The Bottom Line

A credibly seedy character study.

RELEASE DATE Nov 01, 2019

Marie is recognized again as she approaches her house, which is squeezed between brothels on one of the city’s most tourist-afflicted canals. Dragomir (Dragos Bucur) has noticed his neighbor through her window; while he isn’t such a fan that he’ll give her the bottle he’s carrying for free, he does agree to trade the booze for her retro-clunky red leather shoes.

Marie has enough sober hours in coming scenes for us to get a sense of her personality, and to understand the guilt she carries regarding the recent death of her mother, who was also an alcoholic. But when she shows some old art to her publisher, hoping to pass it off as new and get some badly needed money for it, it’s page after page of the same autobiographical scene: Woman drags herself up stairs when she can no longer walk; woman drags herself downstairs instead of tumbling drunkenly. Marie calls it minimalism — viewers may choose a sadder word.

Even so, this is a woman not entirely of the decadent world that surrounds her. When she’s not blotto, she reacts to others with compassion and curiosity — and, when the sex sounds next door turn angry, with worry. But she’s anything but sober when she sees her red shoes in Dragomir’s open window one night, then risks death clambering across rooftops to steal them back. While she’s at it, she takes a couple thousand euros that are sitting stacked beside them. That’s a recipe for disaster in a house full of young prostitutes and thuggish pimps.

Hilleg and van Driel, in their first film together, make a fairly graceful segue into a more genre-friendly mode here, adding menacing notes and suspicious interactions until Marie is fully wrapped up in the lethal drama next door. The action walks right up to the line at which a non-criminal might credibly survive it, then tests Marie’s mettle as she realizes she’s responsible for someone other than herself.
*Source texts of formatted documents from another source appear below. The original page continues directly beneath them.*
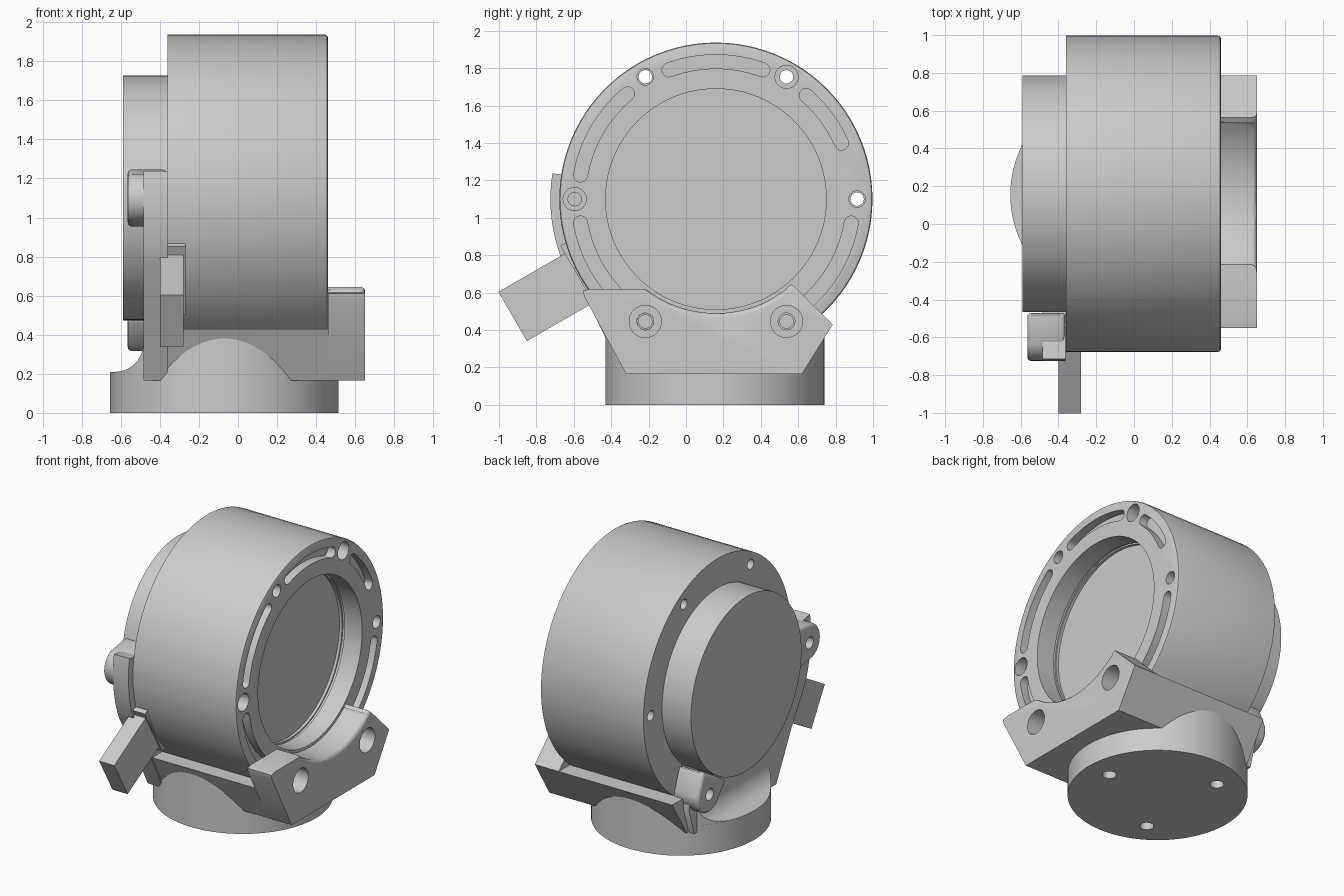
import bpy, bmesh
from math import sin, cos, pi, radians

if "Cube" in bpy.data.objects:
    bpy.data.objects.remove(bpy.data.objects["Cube"])

CY, CZ = 0.16, 1.10            # axis of the round housing (runs along x)
BX, BY = -0.07, 0.155          # centre of the base foot


def prism(name, pts, lo, hi, axis='X'):
    """Extrude a 2D outline along an axis (X: points are y,z / Y: x,z / Z: x,y)."""
    place = {'X': lambda p, t: (t, p[0], p[1]),
             'Y': lambda p, t: (p[0], t, p[1]),
             'Z': lambda p, t: (p[0], p[1], t)}[axis]
    bm = bmesh.new()
    a = [bm.verts.new(place(p, lo)) for p in pts]
    b = [bm.verts.new(place(p, hi)) for p in pts]
    bm.faces.new(a)
    bm.faces.new(b)
    for i in range(len(pts)):
        j = (i + 1) % len(pts)
        bm.faces.new((a[i], a[j], b[j], b[i]))
    bmesh.ops.recalc_face_normals(bm, faces=bm.faces)
    me = bpy.data.meshes.new(name)
    bm.to_mesh(me)
    bm.free()
    ob = bpy.data.objects.new(name, me)
    bpy.context.collection.objects.link(ob)
    return ob


def arc(cx, cy, r, a0, a1, n):
    return [(cx + r * cos(radians(a0 + (a1 - a0) * i / n)),
             cy + r * sin(radians(a0 + (a1 - a0) * i / n))) for i in range(n + 1)]


def disc(name, cx, cy, r, lo, hi, axis='X', n=96):
    return prism(name, arc(cx, cy, r, 0, 360, n)[:-1], lo, hi, axis)


def on_ring(angle, r=0.755):
    return CY + r * cos(radians(angle)), CZ + r * sin(radians(angle))


def apply(ob, mod):
    bpy.context.view_layer.objects.active = ob
    bpy.ops.object.modifier_apply(modifier=mod.name)


def boolean(ob, others, op='DIFFERENCE'):
    for o in others:
        m = ob.modifiers.new('bool', 'BOOLEAN')
        m.operation, m.object, m.solver = op, o, 'EXACT'
        apply(ob, m)
        bpy.data.objects.remove(o)


def bevel(ob, width, seg=2, angle=40):
    m = ob.modifiers.new('bevel', 'BEVEL')
    m.width, m.segments, m.limit_method = width, seg, 'ANGLE'
    m.angle_limit = radians(angle)
    apply(ob, m)


def smooth(ob):
    bpy.ops.object.select_all(action='DESELECT')
    ob.select_set(True)
    bpy.context.view_layer.objects.active = ob
    bpy.ops.object.shade_smooth_by_angle(angle=radians(30))


def slot(a0, a1, r=0.735, w=0.037):
    """Curved slot cutter with round ends in the front rim."""
    s, e = on_ring(a0, r), on_ring(a1, r)
    pts = arc(CY, CZ, r + w, a0, a1, 16) + arc(*e, w, a1, a1 + 180, 8)[1:-1]
    pts += arc(CY, CZ, r - w, a1, a0, 16) + arc(*s, w, a0 + 180, a0 + 360, 8)[1:-1]
    return prism('cut', pts, 0.40, 0.6)


# Round housing with recessed face, rim slots and screw holes
body = disc('housing', CY, CZ, 0.837, -0.36, 0.46)
bm = bmesh.new()
bm.from_mesh(body.data)
rim = [e for e in bm.edges if all(v.co.x > 0.4 for v in e.verts)]
bmesh.ops.bevel(bm, geom=rim, offset=0.015, segments=2, profile=0.5, affect='EDGES')
bm.to_mesh(body.data)
bm.free()
cuts = [disc('cut', CY, CZ, 0.59, 0.28, 0.6), disc('cut', CY, CZ, 0.60, 0.30, 0.32)]
cuts += [slot(c - 20, c + 20) for c in (90, 150, 210, 330)] + [slot(24, 49)]
for a in range(0, 360, 60):
    cuts.append(disc('cut', *on_ring(a), 0.036, -0.5, 0.6, n=20))
    if a in (60, 180, 300):
        cuts.append(disc('cut', *on_ring(a), 0.062, 0.38, 0.6, n=24))
    else:
        cuts.append(disc('cut', *on_ring(a), 0.044, 0.40, 0.6, n=24))
boolean(body, cuts)
smooth(body)

# Rear drum
smooth(disc('rear_drum', CY, CZ, 0.626, -0.59, -0.34))

# Round base foot, its upper part blending into the bracket
base = disc('base_foot', BX, BY, 0.585, 0.0, 0.21, 'Z')
boolean(base, [disc('cut', BX + 0.41 * cos(a), BY + 0.41 * sin(a), 0.046, -0.1, 0.15, 'Z', 20)
               for a in (0, 2 * pi / 3, 4 * pi / 3)])
smooth(base)
neck = disc('base_neck', BX, BY, 0.585, 0.20, 0.40, 'Z')
under = [(-0.455, 0.43), (-0.32, 0.165), (0.62, 0.165), (0.785, 0.43)]
boolean(neck, [prism('cut', [(-0.47, 0.1), (0.7, 0.1), (0.7, 0.6), (-0.47, 0.6)], -1, 1, 'Y')],
        'INTERSECT')
smooth(neck)

# Cradle carrying the housing
cradle = prism('cradle', under, -0.44, 0.47)
boolean(cradle, [disc('cut', CY, CZ, 0.832, -0.37, 0.6)])
boolean(cradle, [disc('cut', CY, CZ, 0.62, -0.6, 0.6)])
smooth(cradle)

# Front lip with scooped top and screw holes
lip_pts = [(-0.51, 0.62), (-0.55, 0.61), (-0.545, 0.58), (-0.32, 0.165), (0.62, 0.165),
           (0.785, 0.43), (0.565, 0.645), (0.54, 0.63)]
lip_pts += arc(CY, CZ, 0.61, 308, 232, 28)
lip = prism('front_lip', lip_pts, 0.46, 0.65)
bm = bmesh.new()
bm.from_mesh(lip.data)
edge = [e for e in bm.edges if all(v.co.x > 0.6 and v.co.z > 0.47 for v in e.verts)
        and all(-0.5 < v.co.y < 0.6 for v in e.verts)]
bmesh.ops.bevel(bm, geom=edge, offset=0.025, segments=3, profile=0.5, affect='EDGES')
bm.to_mesh(lip.data)
bm.free()
cuts = []
for a in (240, 300):
    cuts += [disc('cut', *on_ring(a), 0.045, 0.4, 0.8, n=24),
             disc('cut', *on_ring(a), 0.086, 0.50, 0.8, n=32)]
boolean(lip, cuts)
smooth(lip)

# Rear arm wrapping under the drum up to the side ear
arm_pts = arc(CY, CZ, 0.885, 171, 203, 10)
arm_pts += [(-0.50, 0.50), (-0.42, 0.34), (-0.33, 0.165), (0.60, 0.165), (0.66, 0.36), (0.64, 0.45)]
arm_pts += arc(CY, CZ, 0.632, 310, 171, 40)
smooth(prism('rear_arm', arm_pts, -0.485, -0.362))

# Curved web flowing from the arm down to the foot
web_pts = [(-0.40, 0.18), (-0.66, 0.18), (-0.66, 0.21)]
web_pts += arc(-0.63, 0.355, 0.145, 270, 360, 10) + [(-0.40, 0.44)]
web = prism('foot_fillet', web_pts, -0.34, 0.60, 'Y')
boolean(web, [disc('cut', BX, BY, 0.584, 0, 1, 'Z')], 'INTERSECT')
boolean(web, [disc('cut', CY, CZ, 0.63, -1, 0)])
smooth(web)

# Rounded screw ears on the rear arm
for name, a in (('side_ear', 180), ('lower_ear', 300)):
    y, z = on_ring(a)
    d = radians(a)
    outline = arc(0, 0, 0.13, -70, 70, 12) + [(-0.125, 0.15), (-0.125, -0.15)]
    ear = prism(name, [(y + u * cos(d) - v * sin(d), z + u * sin(d) + v * cos(d))
                       for u, v in outline], -0.565, -0.365)
    bevel(ear, 0.022, 3)
    boolean(ear, [disc('cut', y, z, 0.042, -0.7, -0.42, n=24)])
    smooth(ear)


# Radial lever and its guide block
def radial_block(name, angle, r0, r1, half, lo, hi):
    d = radians(angle)
    return prism(name, [(CY + r * cos(d) - w * sin(d), CZ + r * sin(d) + w * cos(d))
                        for r, w in ((r0, -half), (r1, -half), (r1, half), (r0, half))], lo, hi)


radial_block('lever', 210, 0.65, 1.255, 0.152, -0.40, -0.28)
radial_block('lever_guide', 210, 0.70, 0.845, 0.20, -0.365, -0.268)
One thing is certain: If she survives the encounter, Marie’s not going to be lacking artistic material for a long time.

Production company: Family Affair Films
Distributor: Uncork’d Entertainment
Cast: Susanne Wolff, Dragos Bucur, Alexia Lestiboudois, Jan Bijvoet, Therese Affolter
Directors-screenwriters: Lennert Hillege, Guido van Driel
Producer: Floor Onrust
Director of photography: Lennert Hillege
Production designer: Floris Vos
Costume designer: Bernadette Corstens
Editor: Stijn Deconinck
Composer: Matthijs Kieboom
Casting director: Rebecca van Unen

In Dutch, English
83 minutes